If you want to search my site using Google, without Google Adsense, you can do that here:

You can find out who links to this web site using Alta Vista.

DMCA Safe Harbor

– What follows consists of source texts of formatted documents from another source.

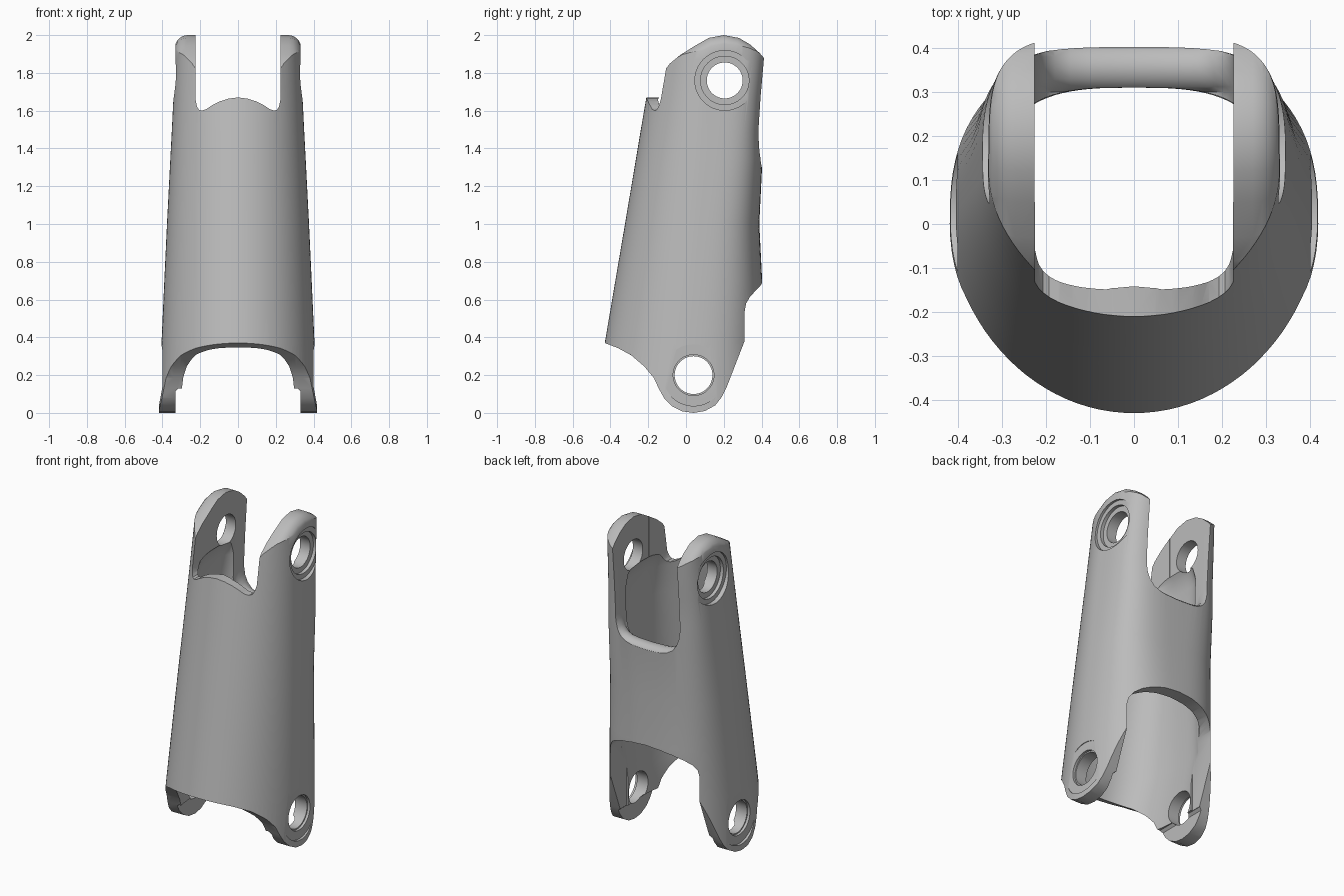
import bpy, bmesh, math

if "Cube" in bpy.data.objects:
    bpy.data.objects.remove(bpy.data.objects["Cube"])

metal = bpy.data.materials.new("plain_grey")
metal.use_nodes = True
grey = (0.5, 0.5, 0.5, 1)
metal.diffuse_color = grey
metal.node_tree.nodes["Principled BSDF"].inputs["Base Color"].default_value = grey


def loft(name, rings):
    """Closed solid through rings with equal point counts."""
    bm = bmesh.new()
    rows = [[bm.verts.new(p) for p in ring] for ring in rings]
    n = len(rows[0])
    for low, high in zip(rows, rows[1:]):
        for i in range(n):
            j = (i + 1) % n
            bm.faces.new((low[i], low[j], high[j], high[i]))
    bm.faces.new(rows[0])
    bm.faces.new(rows[-1])
    bmesh.ops.recalc_face_normals(bm, faces=bm.faces)
    mesh = bpy.data.meshes.new(name)
    bm.to_mesh(mesh)
    bm.free()
    obj = bpy.data.objects.new(name, mesh)
    obj.data.materials.append(metal)
    bpy.context.collection.objects.link(obj)
    return obj


def section(z, half_width, front, back, n_front, n_back, count=96):
    """Tube cross-section: rounder at the front, squarer at the back."""
    mid = 0.065 * z
    ring = []
    for k in range(count):
        t = 2 * math.pi * k / count
        c, s = math.cos(t), math.sin(t)
        e = 2 / (n_back if s > 0 else n_front)
        depth = back - mid if s > 0 else mid - front
        ring.append((math.copysign(half_width * abs(c) ** e, c),
                     mid + math.copysign(depth * abs(s) ** e, s), z))
    return ring


def boolean(target, cutter, operation="DIFFERENCE"):
    cutter.hide_render = True
    mod = target.modifiers.new(cutter.name, "BOOLEAN")
    mod.object = cutter
    mod.operation = operation
    mod.solver = "EXACT"
    bpy.context.view_layer.objects.active = target
    bpy.ops.object.modifier_apply(modifier=mod.name)
    bpy.data.objects.remove(cutter)


def mirrored(points):
    """Complete a right-hand outline that ends on the centre line."""
    return points + [(-x, z) for x, z in reversed(points) if x > 0]


def bore(name, y, z, radius, x0, x1):
    circle = [2 * math.pi * k / 64 for k in range(64)]
    return loft(name, [[(x, y + radius * math.cos(t), z + radius * math.sin(t))
                        for t in circle] for x in (x0, x1)])


# Tapered outer shell
body = loft("link_body", [section(*k) for k in (
    (-0.1, 0.423, -0.51, 0.4, 2, 2.6),
    (0.37, 0.405, -0.43, 0.4, 2, 2.6),
    (0.7, 0.39, -0.374, 0.403, 2, 2.7),
    (1.0, 0.376, -0.323, 0.388, 2, 3),
    (1.35, 0.358, -0.264, 0.405, 2, 3.5),
    (1.5, 0.35, -0.239, 0.4, 2, 3.8),
    (1.67, 0.342, -0.21, 0.41, 2, 4),
    (1.87, 0.333, -0.176, 0.43, 2, 4),
    (2.1, 0.325, -0.137, 0.44, 2, 4))])

# Hollow interior, closing below the upper lugs
boolean(body, loft("cavity", [section(*k) for k in (
    (-0.2, 0.31, -0.375, 0.32, 2.5, 3),
    (0.3, 0.31, -0.375, 0.32, 2.5, 3),
    (0.5, 0.335, -0.345, 0.33, 2.5, 3),
    (1.0, 0.31, -0.26, 0.31, 2.6, 3),
    (1.4, 0.285, -0.195, 0.31, 2.8, 3.4),
    (1.58, 0.272, -0.16, 0.31, 3, 4),
    (1.66, 0.25, -0.15, 0.3, 3, 4),
    (1.72, 0.2, -0.1, 0.25, 3, 4))]))

# Side outline trims the lugs; its upper corners round off outwards
outline = [(-0.6, 0.42), (-0.43, 0.37), (-0.36, 0.343), (-0.29, 0.305),
           (-0.22, 0.245), (-0.17, 0.185), (-0.145, 0.13), (-0.115, 0.077),
           (-0.075, 0.036), (-0.02, 0.008), (0.04, 0), (0.1, 0.01),
           (0.155, 0.04), (0.19, 0.085), (0.215, 0.135), (0.31, 0.38),
           (0.6, 0.4), (0.6, 1.75), (0.44, 1.82), (0.42, 1.87), (0.39, 1.905),
           (0.34, 1.95), (0.28, 1.985), (0.2, 2), (0.12, 1.985),
           (0.05, 1.945), (-0.03, 1.895), (-0.085, 1.85), (-0.12, 1.805),
           (-0.135, 1.75), (-0.6, 1.7)]


def trimmed(x, f):
    return [(x, 0.2 + (y - 0.2) * f, 1.76 + (z - 1.76) * f) if z > 1.8
            else (x, y, z) for y, z in outline]


layers = [(0.5, 0.7), (0.34, 0.72), (0.332, 0.8), (0.322, 0.88),
          (0.308, 0.94), (0.292, 0.98), (0.27, 1)]
layers = [(-x, f) for x, f in layers] + layers[::-1]
boolean(body, loft("side_trim", [trimmed(x, f) for x, f in layers]), "INTERSECT")

# Front notch between the upper lugs, with a raised middle
notch = mirrored([(0.225, 2.3), (0.225, 1.66), (0.217, 1.62), (0.207, 1.605),
                  (0.193, 1.6), (0.17, 1.607), (0.14, 1.627), (0.1, 1.648),
                  (0.05, 1.664), (0, 1.67)])
boolean(body, loft("front_notch", [[(x, y, z) for x, z in notch]
                                   for y in (-1, 0.2)]))

# Deeper back notch with a rounded rim
notch = mirrored([(0.226, 2.3), (0.226, 1.47), (0.22, 1.42), (0.205, 1.38),
                  (0.18, 1.35), (0.145, 1.333), (0.1, 1.326), (0, 1.322)])
rim = [(0.05, 0.04), (0.3, 0.04), (0.312, 0.02), (0.33, 0.006), (0.355, 0),
       (0.38, 0.006), (0.398, 0.02), (0.41, 0.04), (0.8, 0.04)]
boolean(body, loft("back_notch", [[(x, y, z - drop) for x, z in notch]
                                  for y, drop in rim]))

# Arched opening at the lower back
arch = mirrored([(0.312, -0.5), (0.312, 0.54), (0.305, 0.58), (0.28, 0.615),
                 (0.24, 0.642), (0.18, 0.665), (0.1, 0.682), (0, 0.69)])
boolean(body, loft("back_arch", [[(x, y, z) for x, z in arch]
                                 for y in (0.15, 1)]))

# Thinner ends inside the lower lugs
step = [(-0.33, -0.5), (0.33, -0.5), (0.33, 0.115), (0.315, 0.13),
        (-0.315, 0.13), (-0.33, 0.115)]
boolean(body, loft("lug_step", [[(x, y, z) for x, z in step] for y in (-1, 1)]))

# Pin holes with stepped recesses on both sides
boolean(body, bore("upper_hole", 0.205, 1.76, 0.095, -1, 1))
boolean(body, bore("lower_hole", 0.04, 0.2, 0.1, -1, 1))
for side in (-1, 1):
    for y, z, radius, x in ((0.205, 1.76, 0.158, 0.316),
                            (0.205, 1.76, 0.128, 0.295),
                            (0.04, 0.2, 0.163, 0.401),
                            (0.04, 0.2, 0.108, 0.385)):
        boolean(body, bore("recess", y, z, radius, side * x, side))

bpy.ops.object.select_all(action="DESELECT")
body.select_set(True)
bpy.context.view_layer.objects.active = body
bpy.ops.object.shade_smooth_by_angle(angle=math.radians(32))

Although I write a lot of my site's material, some of my site's material is provided to me by others. It is my policy and intent that anything posted on the site is 100% legal. (There may be a copyright, but as long as the use is authorized it is still legal.) If you believe that anything on my site is infringing, then please notify me as you would with any other service provider. (I am providing a network service, specifically a storage service.) As described in the Digital Millenium Copyright Act (DMCA) safe harbor laws, please notify me (David A. Wheeler) immediately if you are the copyright owner and believe that my site includes infringing materials. I am my own agent for copyright complaints. You must provide the usual DMCA information required for proper takedown. Since a takedown request must come from a copyright owner, you need to provide good evidence that you are the copyright owner or speak for the owner. (This counters the risk of a non-copyright owner sending a takedown for material they do not like, but have no authority to take down.) This is the proper notification and takedown procedure. Please remember that I am not a lawyer, and I am an individual not a company; I do not have the time or resources that a thousand-person company would have.

Feel free to go back to the home page.